Researchers led by Dr. Andres Acosta and Dr. Wissam Ghusn of the Precision Medicine for Obesity Program at the Mayo Clinic in Minnesota based their findings on a study of 93 people who were either overweight or had obesity along with a body-mass index (BMI) of 27 or higher and no prior history of cardiovascular disease.

The mean age of the male and female study participants was 55. Most of the participants were white.

Study subjects were scored used the 10-year ASCVD risk estimator created by the American College of Cardiology.

“Use of semaglutide in patients with overweight or obesity is associated with a decrease in the 10-year ASCVD risk,” the researchers concluded. “Although modest after just one year of use, this decrease may translate into decreased cardiovascular morbidity and mortality risk over time with continuing weight loss. More studies, with larger sample sizes and longer follow-up periods, are needed to assess the cardiovascular outcomes of semaglutide.”

Obesity is a major risk factor for the development of abnormal blood fat levels, type-2 diabetes, high blood pressure, and sleep apnea.

All of these conditions are co-morbidities that increase the risk of cardiovascular illnesses such as heart attack, stroke, and atherosclerosis.

“The main takeaway that weight loss using semaglutide can reduce cardiovascular disease risk.These findings may allow access to these drugs for patients that may not otherwise qualify,” Dr. Mir Ali, a bariatric surgeon and medical director of the MemorialCare Surgical Weight Loss Center at Orange Coast Medical Center in California, told Medical News Today.

Ali added that it is the reduction in weight that is important here.

“In my opinion, it is not the medication itself that is lowering heart disease risk, but the weight loss as a result of taking it,” he said. “A study comparing individuals who have similar weight loss, with and without the medication may elucidate if the risk reduction is from weight loss or the medication.”

Semaglutide is part of a class of drugs called glucagon-like peptide 1 (GLP-1) agonists, which help control glucose levels by increasing the release of insulin into the bloodstream.

“This new research provides physicians who had doubts about the health implications of GLP-1s beyond weight loss with more evidence of their health benefits,” said Dr. Rekha Kumar, the chief medical officer at the medically-supported weight care program Found as well as a former medical director of the American Board of Obesity Medicine who was not involved in the study.

“Cardiovascular outcomes studies can play a role in understanding the long term impacts on co-morbidities when weight is lost with using medicine,” Kumar told Medical News Today. “The goal of using these medicines to facilitate loss of body weight is to reduce cardiovascular morbidity and mortality directly and indirectly by preventing or treating diabetes.”
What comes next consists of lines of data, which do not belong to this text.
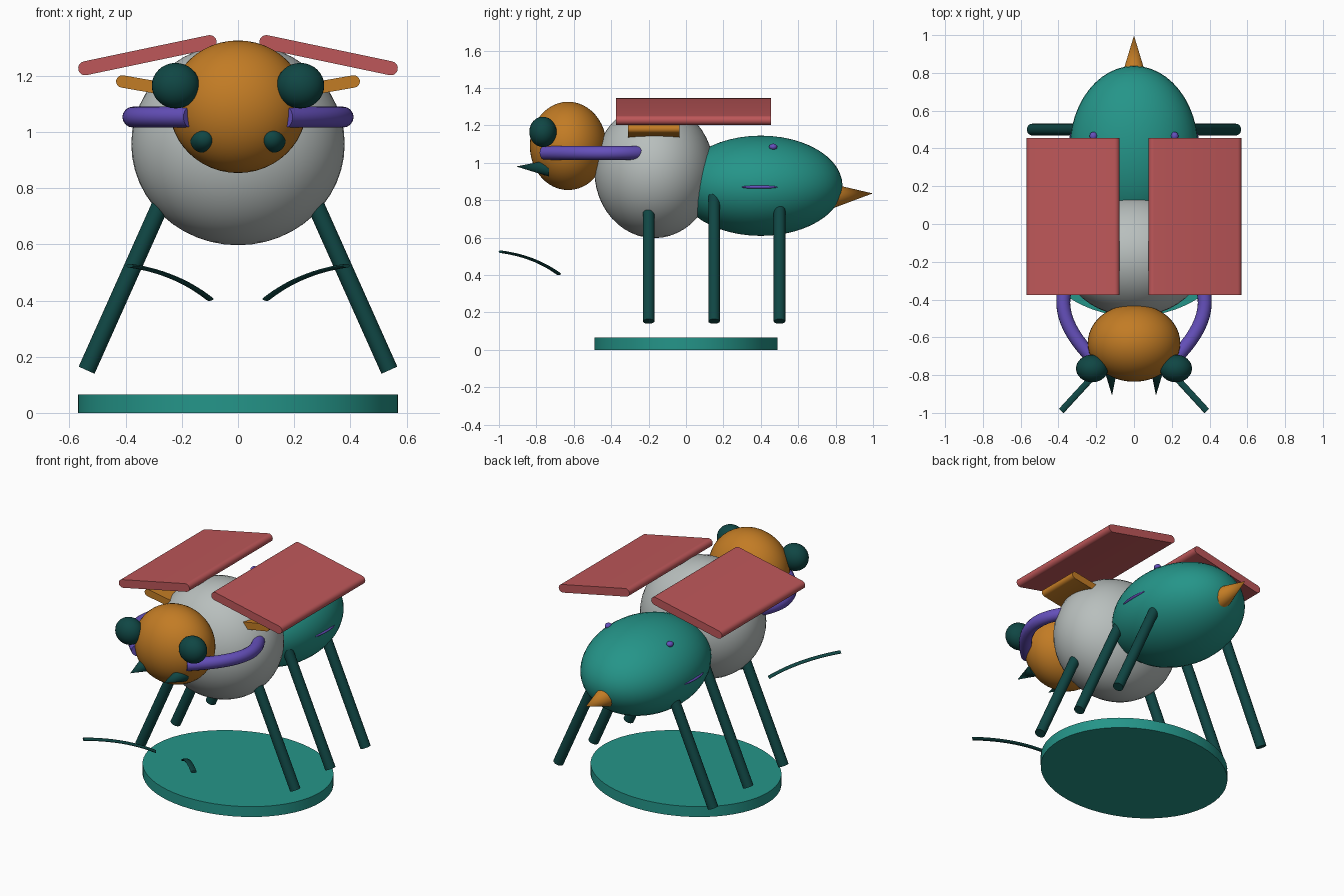
import bpy, bmesh, math
from mathutils import Vector, Matrix

cube = bpy.data.objects.get("Cube")
if cube:
    bpy.data.objects.remove(cube)


def material(name, rgb):
    m = bpy.data.materials.new(name)
    m.use_nodes = True
    m.diffuse_color = (*rgb, 1)
    m.node_tree.nodes["Principled BSDF"].inputs["Base Color"].default_value = (*rgb, 1)
    return m


teal = material("teal", (0.018, 0.30, 0.25))
dark = material("dark_teal", (0.005, 0.062, 0.058))
grey = material("pale_grey", (0.48, 0.52, 0.51))
orange = material("orange", (0.54, 0.20, 0.018))
red = material("coral_red", (0.51, 0.095, 0.10))
purple = material("purple", (0.13, 0.08, 0.50))


def finish(bm, name, mat, angle=40):
    bmesh.ops.recalc_face_normals(bm, faces=bm.faces)
    mesh = bpy.data.meshes.new(name)
    bm.to_mesh(mesh)
    bm.free()
    mesh.materials.append(mat)
    ob = bpy.data.objects.new(name, mesh)
    bpy.context.collection.objects.link(ob)
    bpy.ops.object.select_all(action="DESELECT")
    ob.select_set(True)
    bpy.context.view_layer.objects.active = ob
    bpy.ops.object.shade_smooth_by_angle(angle=math.radians(angle))
    return ob


def ellipsoid(name, mat, centre, radii, seg=48):
    bm = bmesh.new()
    bmesh.ops.create_uvsphere(bm, u_segments=seg, v_segments=seg // 2, radius=1)
    bm.transform(Matrix.Translation(centre) @ Matrix.Diagonal((*radii, 1)))
    return finish(bm, name, mat, 60)


def cone(name, mat, start, end, r1, r2, seg=24):
    a, b = Vector(start), Vector(end)
    bm = bmesh.new()
    bmesh.ops.create_cone(bm, cap_ends=True, segments=seg, radius1=r1,
                          radius2=r2, depth=(b - a).length)
    turn = (b - a).to_track_quat("Z", "Y").to_matrix().to_4x4()
    bm.transform(Matrix.Translation((a + b) / 2) @ turn)
    return finish(bm, name, mat)


def sweep(name, mat, p0, p1, p2, wide, tall, steps=16, seg=16):
    """Oval tube along a quadratic curve."""
    p0, p1, p2 = Vector(p0), Vector(p1), Vector(p2)
    bm = bmesh.new()
    rings = []
    for i in range(steps + 1):
        t = i / steps
        c = p0 * (1 - t) ** 2 + p1 * 2 * t * (1 - t) + p2 * t * t
        d = ((p1 - p0) * (1 - t) + (p2 - p1) * t).normalized()
        side = d.cross(Vector((0, 0, 1))).normalized()
        up = side.cross(d)
        angles = [math.tau * k / seg for k in range(seg)]
        rings.append([bm.verts.new(c + side * wide * math.cos(a) + up * tall * math.sin(a))
                      for a in angles])
    for a, b in zip(rings, rings[1:]):
        for k in range(seg):
            n = (k + 1) % seg
            bm.faces.new((a[k], a[n], b[n], b[k]))
    bm.faces.new(rings[0])
    bm.faces.new(rings[-1])
    return finish(bm, name, mat)


def plate(name, mat, inner, outer, r, y0, y1, seg=10):
    """Slab with two rounded edges, running along y between (x, z) edge centres."""
    a, b = Vector(inner), Vector(outer)
    d = b - a
    base = math.atan2(d.y, d.x)
    bm = bmesh.new()
    verts = []
    for centre, start in ((b, base - math.pi / 2), (a, base + math.pi / 2)):
        for i in range(seg + 1):
            t = start + math.pi * i / seg
            verts.append(bm.verts.new((centre.x + r * math.cos(t), y0,
                                       centre.y + r * math.sin(t))))
    face = bm.faces.new(verts)
    out = bmesh.ops.extrude_face_region(bm, geom=[face])
    moved = [v for v in out["geom"] if isinstance(v, bmesh.types.BMVert)]
    bmesh.ops.translate(bm, verts=moved, vec=(0, y1 - y0, 0))
    return finish(bm, name, mat)


# Oval stand
stand = cone("stand", teal, (0, 0, 0), (0, 0, 0.065), 1, 1, 64)
stand.data.transform(Matrix.Diagonal((0.57, 0.49, 1, 1)))

# Body
ellipsoid("thorax", grey, (0, -0.17, 0.957), (0.38, 0.32, 0.36))
ellipsoid("head", orange, (0, -0.63, 1.09), (0.245, 0.205, 0.236))
ellipsoid("abdomen", teal, (0, 0.4, 0.877), (0.34, 0.437, 0.268))
cone("stinger", orange, (0, 0.78, 0.822), (0, 0.998, 0.836), 0.066, 0.0)

for s, side in ((1, "left"), (-1, "right")):
    # Face
    ellipsoid(f"{side}_eye", dark, (s * 0.222, -0.765, 1.165), (0.085, 0.073, 0.081), 32)
    cone(f"{side}_mandible", dark, (s * 0.125, -0.73, 0.971), (s * 0.116, -0.908, 0.98), 0.045, 0)
    # Curved arm hugging the head
    sweep(f"{side}_arm", purple, (s * 0.17, -0.755, 1.053), (s * 0.49, -0.47, 1.053),
          (s * 0.31, -0.24, 1.053), 0.037, 0.037)
    # Detached feeler
    sweep(f"{side}_feeler", dark, (s * 0.10, -0.68, 0.405), (s * 0.22, -0.81, 0.50),
          (s * 0.385, -0.99, 0.524), 0.017, 0.007)
    # Wings
    plate(f"{side}_wing", red, (s * 0.101, 1.32), (s * 0.544, 1.227), 0.025, -0.375, 0.455)
    plate(f"{side}_small_wing", orange, (s * 0.2, 1.143), (s * 0.412, 1.18), 0.022, -0.31, -0.035)
    # Legs
    for place, y in (("front", -0.2), ("middle", 0.15), ("hind", 0.5)):
        cone(f"{side}_{place}_leg", dark, (s * 0.539, y, 0.152), (s * 0.216, y, 0.875), 0.031, 0.031)
    # Abdomen spots
    ellipsoid(f"{side}_flank_spot", purple, (s * 0.325, 0.395, 0.87), (0.022, 0.1, 0.011), 24)
    ellipsoid(f"{side}_upper_spot", purple, (s * 0.215, 0.466, 1.085), (0.02, 0.022, 0.017), 24)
Dr. John Higgins, a professor of cardiovascular medicine with McGovern Medical School at UTHealth Houston, said similar results could probably be expected among people who used other weight-loss drugs or dropped pounds through diet and exercise changes.

He noted, however, that “non-pharmacological methods like diet and exercise have the advantage of less side effects than a medication.”

“What we don’t know and what is not measured by the [ASCVD] risk calculator is what happens to other important risk factors, e.g. does inflammation level in the body fall (lowers risk) or go up (increases cardiovascular risk),” Higgins told Medical News Today.

“What about other effects of the medication that potentially could somewhat counteract the positive effects? This is why a prospective study measuring more detailed [lab and imaging data] and following the patients over a longer period of time and tracking their cardiovascular events is needed to see what the full effect of the medication is,” he added.